Japan says unclear if US beef actions would work
TOKYO (Reuters) – Japan’s vice farm minister said on Monday
it is unclear if actions proposed by Washington would help
prevent shipments of banned U.S. beef to Japan.
Japan suspended U.S. beef imports on January 20, just a
month after it eased a two-year-old ban on U.S. beef imposed
over mad cow disease fears, when Japanese inspectors discovered
banned spinal material in a veal shipment from New York.
The U.S. Agriculture Department submitted to Japan on
February 17 a report that examined how the violation occurred
and USDA steps to prevent a repetition.
“With regard to the cause of the violation and steps to
prevent a recurrence, there are several unclear points,” Vice
Agriculture Minister Mamoru Ishihara told a news conference on
The Japanese government was sending questions about the
U.S. report to Washington later on monday, he added.
Japan will also seek a U.S. explanation about whether USDA
properly certifies U.S. meatpacking plants as eligible beef
suppliers to Japan, and whether it is properly inspecting such
plants, Ishihara said.

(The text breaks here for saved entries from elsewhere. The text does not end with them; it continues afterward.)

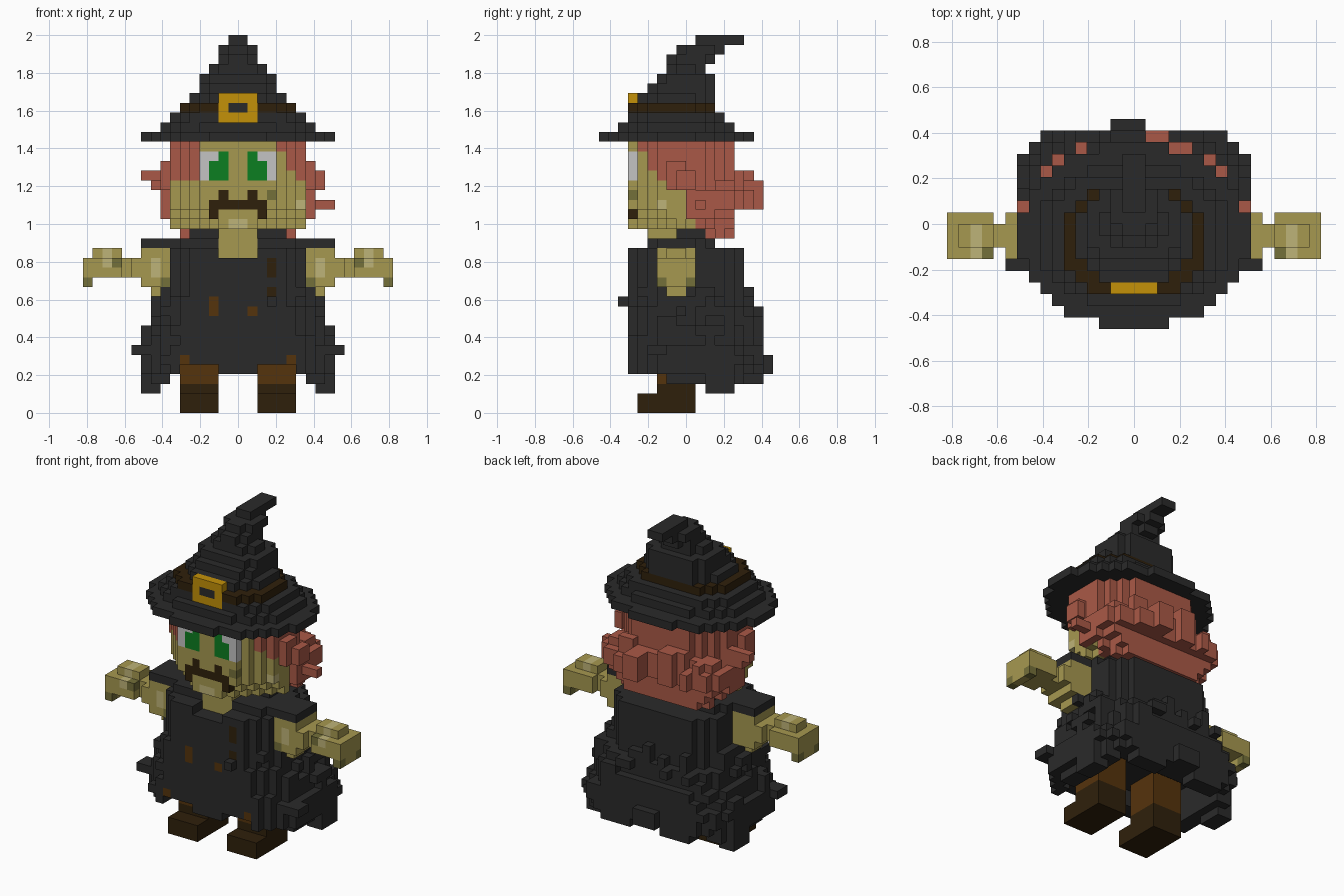
import bpy, bmesh, random

if "Cube" in bpy.data.objects:
    bpy.data.objects.remove(bpy.data.objects["Cube"])
random.seed(4)

V = 2 / 39          # size of one block
COLOURS = {         # display values 0-255
    "charcoal": (42, 42, 42), "dark_brown": (47, 32, 11), "brown": (85, 51, 12),
    "gold": (196, 145, 8), "skin": (166, 152, 80), "light_skin": (190, 179, 120),
    "olive": (116, 112, 58), "hair_red": (170, 89, 71), "eye_green": (12, 126, 33),
    "eye_white": (196, 196, 196),
}


def linear(c):
    c /= 255
    return c / 12.92 if c <= 0.04045 else ((c + 0.055) / 1.055) ** 2.4


materials = {}
for name, rgb in COLOURS.items():
    m = bpy.data.materials.new(name)
    m.use_nodes = True
    col = (*[linear(c) for c in rgb], 1)
    m.diffuse_color = col
    bsdf = m.node_tree.nodes["Principled BSDF"]
    bsdf.inputs["Base Color"].default_value = col
    bsdf.inputs["Roughness"].default_value = 0.9
    materials[name] = m

cells = {}          # (x, y, z) -> (part, colour)


def box(part, col, x, y, z, cut=0, mirror=False):
    """Fill a block of cells, optionally with stepped vertical corners."""
    for i in range(*x):
        for j in range(*y):
            edge = min(i - x[0], x[1] - 1 - i) + min(j - y[0], y[1] - 1 - j)
            if edge >= cut:
                for k in range(*z):
                    cells[i, j, k] = (part, col)
                    if mirror:
                        cells[-1 - i, j, k] = (part, col)


def paint(col, x, y, z, mirror=False):
    """Recolour cells that already exist."""
    for i in range(*x):
        for j in range(*y):
            for k in range(*z):
                for c in {(i, j, k), (-1 - i if mirror else i, j, k)}:
                    if c in cells:
                        cells[c] = (cells[c][0], col)


def clear(x, y, z):
    """Remove cells on both sides."""
    for i in range(*x):
        for j in range(*y):
            for k in range(*z):
                cells.pop((i, j, k), None)
                cells.pop((-1 - i, j, k), None)


def disc(part, col, z, hx, y0, y1, power):
    """Fill one rounded layer."""
    cy, ry = (y0 + y1) / 2, (y1 - y0) / 2
    for i in range(-hx, hx):
        for j in range(y0, y1):
            if abs((i + .5) / hx) ** power + abs((j + .5 - cy) / ry) ** power <= 1:
                cells[i, j, z] = (part, col)


# Coat, widening towards the hem: z range, half width, y range, corner cut
for z, hx, y, cut in [((13, 17), 7, (-6, 6), 2), ((11, 13), 8, (-6, 6), 3),
                      ((9, 11), 8, (-6, 7), 2), ((7, 9), 9, (-6, 8), 3),
                      ((4, 7), 10, (-6, 8), 3)]:
    box("coat", "charcoal", (-hx, hx), y, z, cut)
box("coat", "charcoal", (-7, 7), (-4, 3), (17, 18), 1)
box("coat", "charcoal", (-5, 5), (-1, 3), (18, 19))
# Hollow underside, openings in front of the legs and collar notch
clear((0, 7), (-4, 5), (4, 7))
clear((2, 6), (-6, -3), (4, 5))
clear((0, 2), (-6, -4), (16, 17))
# Ragged hem at the sides and back
box("coat", "charcoal", (7, 9), (-2, 6), (3, 4), 0, True)
box("coat", "charcoal", (8, 10), (2, 5), (2, 4), 0, True)
box("coat", "charcoal", (9, 11), (-4, -2), (6, 7), 0, True)
box("coat", "charcoal", (2, 6), (6, 8), (3, 4), 0, True)
box("coat", "charcoal", (-2, 1), (8, 9), (4, 6))
box("coat", "charcoal", (3, 4), (-7, -6), (11, 12))
# Loose tatters standing out of the sides and back
cloth = sorted(c for c, v in cells.items() if v[0] == "coat" and 4 < c[2] < 13)
outside = []
for x, y, z in cloth:
    for n in ((x + 1, y, z), (x - 1, y, z), (x, y + 1, z)):
        inside = abs(n[0] + .5) < 7 and -4 <= n[1] < 5
        if n not in cells and not inside and -10 <= n[0] < 10 and n[1] < 8:
            outside.append(n)
for n in random.sample(outside, 70):
    cells[n] = ("coat", "charcoal")
# Worn patches
paint("dark_brown", (3, 4), (-6, -5), (14, 16))
paint("dark_brown", (3, 4), (-6, -5), (12, 13))
paint("brown", (-3, -2), (-6, -5), (10, 12))
paint("brown", (1, 2), (-6, -5), (10, 11))
paint("brown", (5, 6), (-6, -5), (5, 6), True)

# Legs and boots
box("legs", "brown", (2, 6), (-3, 1), (3, 7), 0, True)
box("boots", "dark_brown", (2, 6), (-5, 1), (0, 2), 0, True)
box("boots", "dark_brown", (2, 6), (-3, 1), (2, 3), 0, True)

# Arms with sleeve tops
box("sleeves", "charcoal", (7, 10), (-3, 1), (17, 18), 0, True)
box("arms", "skin", (7, 10), (-3, 1), (13, 17), 0, True)
box("arms", "skin", (7, 9), (-2, 0), (12, 13), 0, True)
box("arms", "skin", (10, 11), (-3, 1), (14, 16), 0, True)
box("arms", "skin", (11, 12), (-2, 0), (14, 16), 0, True)
box("hands", "skin", (12, 16), (-3, 1), (14, 16), 0, True)
box("hands", "skin", (12, 15), (-2, 0), (16, 17), 0, True)
box("hands", "skin", (15, 16), (-3, 1), (13, 14), 0, True)
paint("olive", (15, 16), (-3, -2), (13, 14), True)
paint("olive", (15, 16), (0, 1), (13, 14), True)
paint("light_skin", (13, 14), (-3, 0), (15, 17), True)
paint("light_skin", (8, 9), (-3, -2), (14, 16), True)
paint("olive", (12, 13), (-3, -2), (15, 16), True)
paint("olive", (7, 8), (-3, -2), (13, 14), True)

# Neck, running down into the collar
box("neck", "skin", (-2, 2), (-4, 0), (16, 19))

# Head, narrower at the jaw, with hair over the top, sides and back
box("head", "skin", (-7, 7), (-6, 5), (21, 28), 3)
box("head", "skin", (-7, 7), (-6, 5), (20, 21), 4)
box("head", "skin", (-7, 7), (-6, 5), (19, 20), 5)
for (x, y, z), (part, col) in list(cells.items()):
    if part == "head":
        front = -5 if x < 0 else (-4 if z > 24 else -3)
        if (z >= 24 and y >= front and abs(x + .5) > 4) or z == 27 and abs(x + .5) > 4 \
                or (y >= 0 and z >= 21) or y >= 2:
            cells[x, y, z] = ("hair", "hair_red")
box("hair", "hair_red", (-6, 6), (2, 5), (18, 19), 1)
box("hair", "hair_red", (-7, 7), (0, 5), (19, 21), 2)
# Side locks
box("hair", "hair_red", (7, 8), (0, 3), (20, 23), 0, True)
box("hair", "hair_red", (7, 8), (-2, 0), (23, 26), 0, True)
box("hair", "hair_red", (8, 9), (-1, 1), (23, 25))
box("hair", "hair_red", (8, 10), (1, 2), (21, 22))
box("hair", "hair_red", (-10, -7), (1, 2), (24, 25))
box("hair", "hair_red", (-9, -7), (0, 2), (23, 24))
# Back locks
for i in range(-7, 7):
    depth = random.choice([1, 1, 2, 2]) if abs(i + .5) < 5 else 1
    box("hair", "hair_red", (i, i + 1), (3, 5), (random.randint(19, 20), 24))
    box("hair", "hair_red", (i, i + 1), (5, 5 + depth), (21, random.randint(23, 25)))
box("hair", "hair_red", (1, 3), (5, 8), (21, 24))
box("hair", "hair_red", (3, 5), (5, 7), (21, 23))
box("hair", "hair_red", (7, 8), (3, 5), (21, 23), 0, True)

# Eyes, mouth and blemishes
paint("eye_white", (3, 4), (-6, -5), (24, 27), True)
paint("eye_green", (1, 3), (-6, -5), (24, 27), True)
paint("eye_white", (2, 3), (-6, -5), (26, 27), True)
paint("dark_brown", (1, 2), (-6, -5), (22, 23), True)
paint("dark_brown", (-3, 3), (-6, -5), (21, 22))
paint("dark_brown", (2, 3), (-6, -5), (20, 21), True)
paint("light_skin", (-1, 1), (-6, -5), (19, 20))
paint("olive", (3, 4), (-6, -5), (22, 23))
paint("light_skin", (6, 7), (-3, -2), (21, 22))

# Hat: brim, crown, band and bent cone
disc("hat", "charcoal", 28, 10, -9, 7, 2)
disc("hat", "charcoal", 29, 8, -7, 5, 2.6)
box("hat", "charcoal", (-7, 7), (-6, 4), (30, 31), 2)
box("hat_band", "dark_brown", (-6, 6), (-6, 3), (31, 32), 2)
box("hat", "charcoal", (-5, 5), (-5, 3), (32, 33), 2)
for layer in [(33, 4, -4, 3), (34, 4, -3, 3), (35, 3, -2, 2), (36, 2, -2, 3),
              (37, 2, -1, 4), (38, 1, 1, 6)]:
    disc("hat", "charcoal", *layer, 2.6)
box("buckle", "gold", (-2, 2), (-6, -5), (30, 33))
paint("charcoal", (-1, 1), (-6, -5), (31, 32))


# Turn the outer block faces of each part into a mesh
def build(part):
    bm, verts, slots = bmesh.new(), {}, []
    for cell, (owner, col) in cells.items():
        if owner != part:
            continue
        if col not in slots:
            slots.append(col)
        for axis in range(3):
            for side in (0, 1):
                n = list(cell)
                n[axis] += 2 * side - 1
                if tuple(n) in cells:
                    continue
                loop = []
                for u, w in ((0, 0), (1, 0), (1, 1), (0, 1)):
                    p = list(cell)
                    p[axis] += side
                    p[(axis + 1) % 3] += u
                    p[(axis + 2) % 3] += w
                    p = tuple(p)
                    if p not in verts:
                        verts[p] = bm.verts.new([c * V for c in p])
                    loop.append(verts[p])
                face = bm.faces.new(loop if side else loop[::-1])
                face.material_index = slots.index(col)
    mesh = bpy.data.meshes.new(part)
    bm.to_mesh(mesh)
    bm.free()
    for s in slots:
        mesh.materials.append(materials[s])
    bpy.context.scene.collection.objects.link(bpy.data.objects.new(part, mesh))


for part in sorted({v[0] for v in cells.values()}):
    build(part)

The USDA report said a U.S. firm made an ineligible
shipment because the exporter and the USDA inspector were not
sufficiently familiar with the requirements of Japan’s beef
The veal was shipped by Atlantic Veal and Lamb and supplied
by Golden Veal, both of which were certified on January 6. USDA
personnel confirmed at the time that both understood the
requirements of the programme.
In December, Japan lifted a ban on imports from the U.S. of
beef and beef offal from cattle aged up to 20 months, on
condition that specified risk materials that could spread the
disease, such as spinal cords, were removed before shipment.
Before the initial ban, Japan was the top importer of U.S.
beef. In 2003, it imported 240,000 tonnes of U.S. beef valued
at $1.4 billion, about one-quarter of total Japanese beef
The Japanese government, under fire from opposition critics
who say it lifted the ban too quickly under U.S. pressure, is
cautious about an early resumption of beef imports.
On Saturday, U.S. Agriculture Secretary Mike Johanns
predicted that U.S. beef exports to Japan would resume “very,
very quickly” and said he hoped to make progress on such a
timetable at meetings in London.
Johanns and Japanese Agriculture Minister Shoichi Nakagawa
are considering discussing the beef issue when they meet on the
sidelines of world trade talks in London later this week.
Johanns said Japanese inspectors would be welcome to
conduct spot checks of U.S. beef plants to alleviate safety